Yes but the codes you cite refer to abandoned property. Whereas, Civil Code 1965 gives tenant 18 days to notify landlord that they want to collect their belongings, and at least 3 days after notification, for tenant to actually collect their belongings - right? So that landlord has to wait at least 18 days after tenant has left or been locked out before assuming any property left behind is abandoned, unless landlord has evidence to the contrary - right?

Posted

After you are locked out, the landlord is required to store your things if the items are worth more than $300. If they are worth less, and you didn't take them out before the lockout, they are usually required to serve you with a notice of belief of abandonment, store the items or leave them there.

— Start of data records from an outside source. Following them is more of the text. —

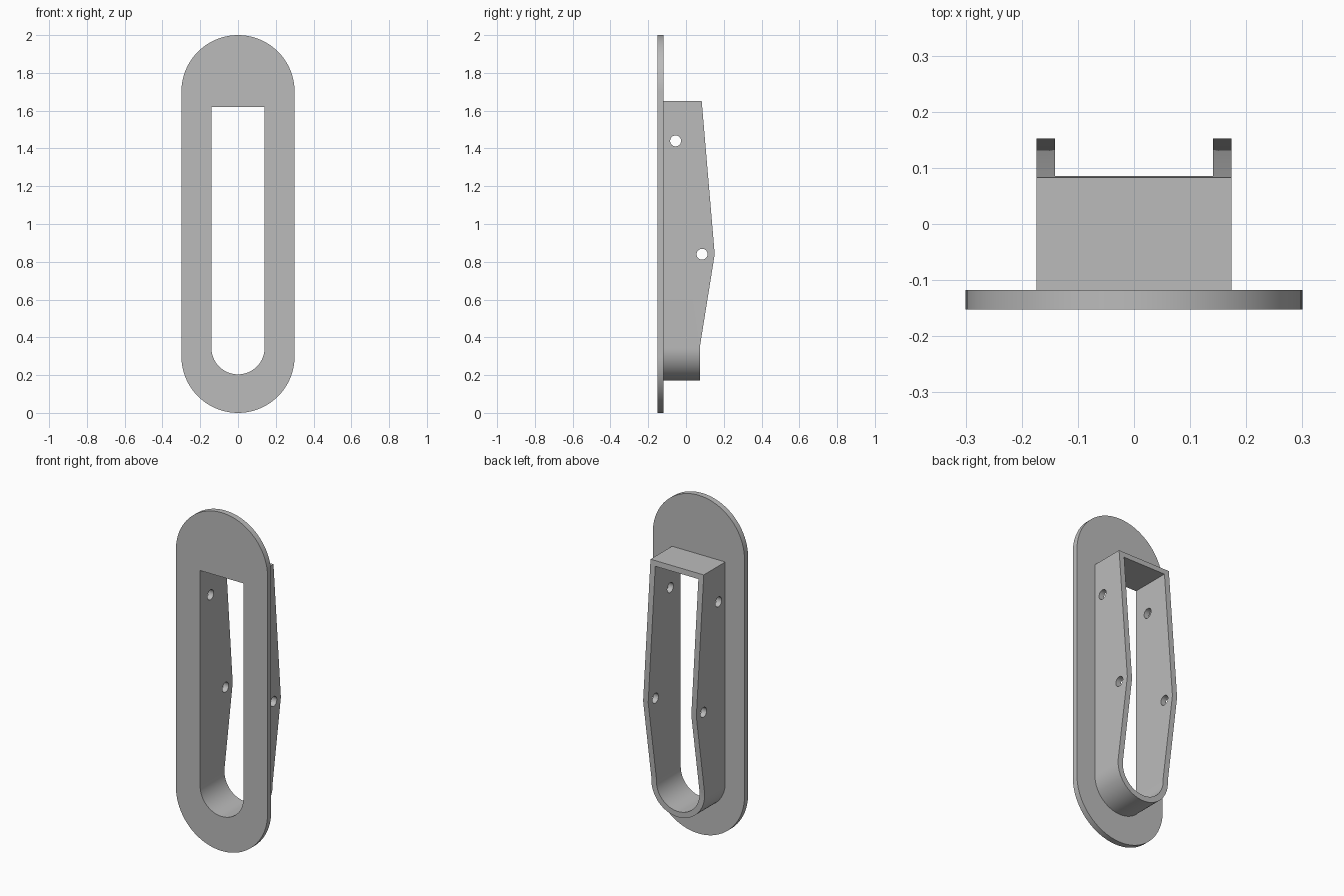
import bpy, bmesh, math
from mathutils import Vector

old = bpy.data.objects.get("Cube")
if old:
    bpy.data.objects.remove(old, do_unlink=True)

GREY = (0.5, 0.5, 0.5, 1)
mat = bpy.data.materials.new("light grey")
mat.use_nodes = True
mat.diffuse_color = GREY
mat.node_tree.nodes["Principled BSDF"].inputs["Base Color"].default_value = GREY

PLATE_FRONT, PLATE_BACK = -0.152, -0.118
ARC_Z = 0.345          # centre height of the rounded collar bottom


def arc(radius, cz, start, steps=40):
    """Half circle in the x-z plane, counter-clockwise from start."""
    angles = [start + math.pi * i / steps for i in range(steps + 1)]
    return [(radius * math.cos(a), cz + radius * math.sin(a)) for a in angles]


def u_outline(radius, top):
    """Rounded bottom, square top."""
    return arc(radius, ARC_Z, math.pi) + [(radius, top), (-radius, top)]


def prism(name, points, lo, hi, axis):
    """Extrude a 2D outline along x (points are y, z) or y (points are x, z)."""
    def place(u, v, t):
        return (t, u, v) if axis == "X" else (u, t, v)

    bm = bmesh.new()
    face = bm.faces.new([bm.verts.new(place(u, v, lo)) for u, v in points])
    out = bmesh.ops.extrude_face_region(bm, geom=[face])
    verts = [g for g in out["geom"] if isinstance(g, bmesh.types.BMVert)]
    bmesh.ops.translate(bm, verts=verts, vec=Vector(place(0, 0, hi - lo)))
    bmesh.ops.recalc_face_normals(bm, faces=bm.faces)
    mesh = bpy.data.meshes.new(name)
    bm.to_mesh(mesh)
    bm.free()
    mesh.materials.append(mat)
    obj = bpy.data.objects.new(name, mesh)
    bpy.context.collection.objects.link(obj)
    return obj


def select(obj):
    bpy.ops.object.select_all(action="DESELECT")
    obj.select_set(True)
    bpy.context.view_layer.objects.active = obj


def combine(obj, tool, operation="DIFFERENCE"):
    mod = obj.modifiers.new(operation.title(), "BOOLEAN")
    mod.operation, mod.solver, mod.object = operation, "EXACT", tool
    select(obj)
    bpy.ops.object.modifier_apply(modifier=mod.name)


# Face plate with full round ends
plate = prism("face_plate", arc(0.3, 0.3, math.pi) + arc(0.3, 1.7, 0),
              PLATE_FRONT, PLATE_BACK, "Y")

# Collar behind the plate, trimmed to the peaked side profile
collar = prism("collar", u_outline(0.174, 1.652), PLATE_BACK, 0.3, "Y")
profile = [(-0.3, 0), (0.075, 0), (0.075, 0.36), (0.152, 0.84),
           (0.083, 1.652), (0.075, 1.75), (-0.3, 1.75)]
trim = prism("profile_trim", profile, -0.5, 0.5, "X")
combine(collar, trim, "INTERSECT")

# Slot through both parts
slot = prism("slot_cutter", u_outline(0.141, 1.62), -0.5, 0.5, "Y")
for part in (plate, collar):
    combine(part, slot)

# Pin holes through both side walls
tools = [trim, slot]
for y, z in ((-0.055, 1.44), (0.085, 0.84)):
    ring = [(y + u, z + v) for u, v in (arc(0.029, 0, 0, 16)[:-1] + arc(0.029, 0, math.pi, 16)[:-1])]
    drill = prism("hole_cutter", ring, -0.5, 0.5, "X")
    combine(collar, drill)
    tools.append(drill)

for tool in tools:
    bpy.data.objects.remove(tool, do_unlink=True)

for part in (plate, collar):
    select(part)
    bpy.ops.object.shade_smooth_by_angle(angle=math.radians(30))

They would probably inventory the items and take photos of them, to protect themselves against any claims from you the tenant. If the landlord states on the notice that they believe the items are worth less than $300, and you don't come and get them and pay reasonable fees, including storage, etc, then the landlord may do whatever the landlord wants. Otherwise they have to store your things for a reasonable period of time. It is up to a court to determine how long that is.

This is general legal advice intended for informational purposes only and does not create and attorney/client relationship. If you wish further advice, please contact an attorney of your own choosing or you may contact me for further advice and make other arrangements including retaining my services.

Asker

Posted

Yes but the codes you cite refer to abandoned property. Whereas, Civil Code 1965 gives tenant 18 days to notify landlord that they want to collect their belongings, and at least 3 days after notification, for tenant to actually collect their belongings - right? So that landlord has to wait at least 18 days after tenant has left or been locked out before assuming any property left behind is abandoned, unless landlord has evidence to the contrary - right?

Douglas Whitney Weitzman

Douglas Whitney Weitzman

Posted

I think everyone is referring to the same code. They have to give you notice. You have 15 - 18 days to inform the landlord that you intend to come get your things, or the landlord can do what he wants <$300, or store them and charge you.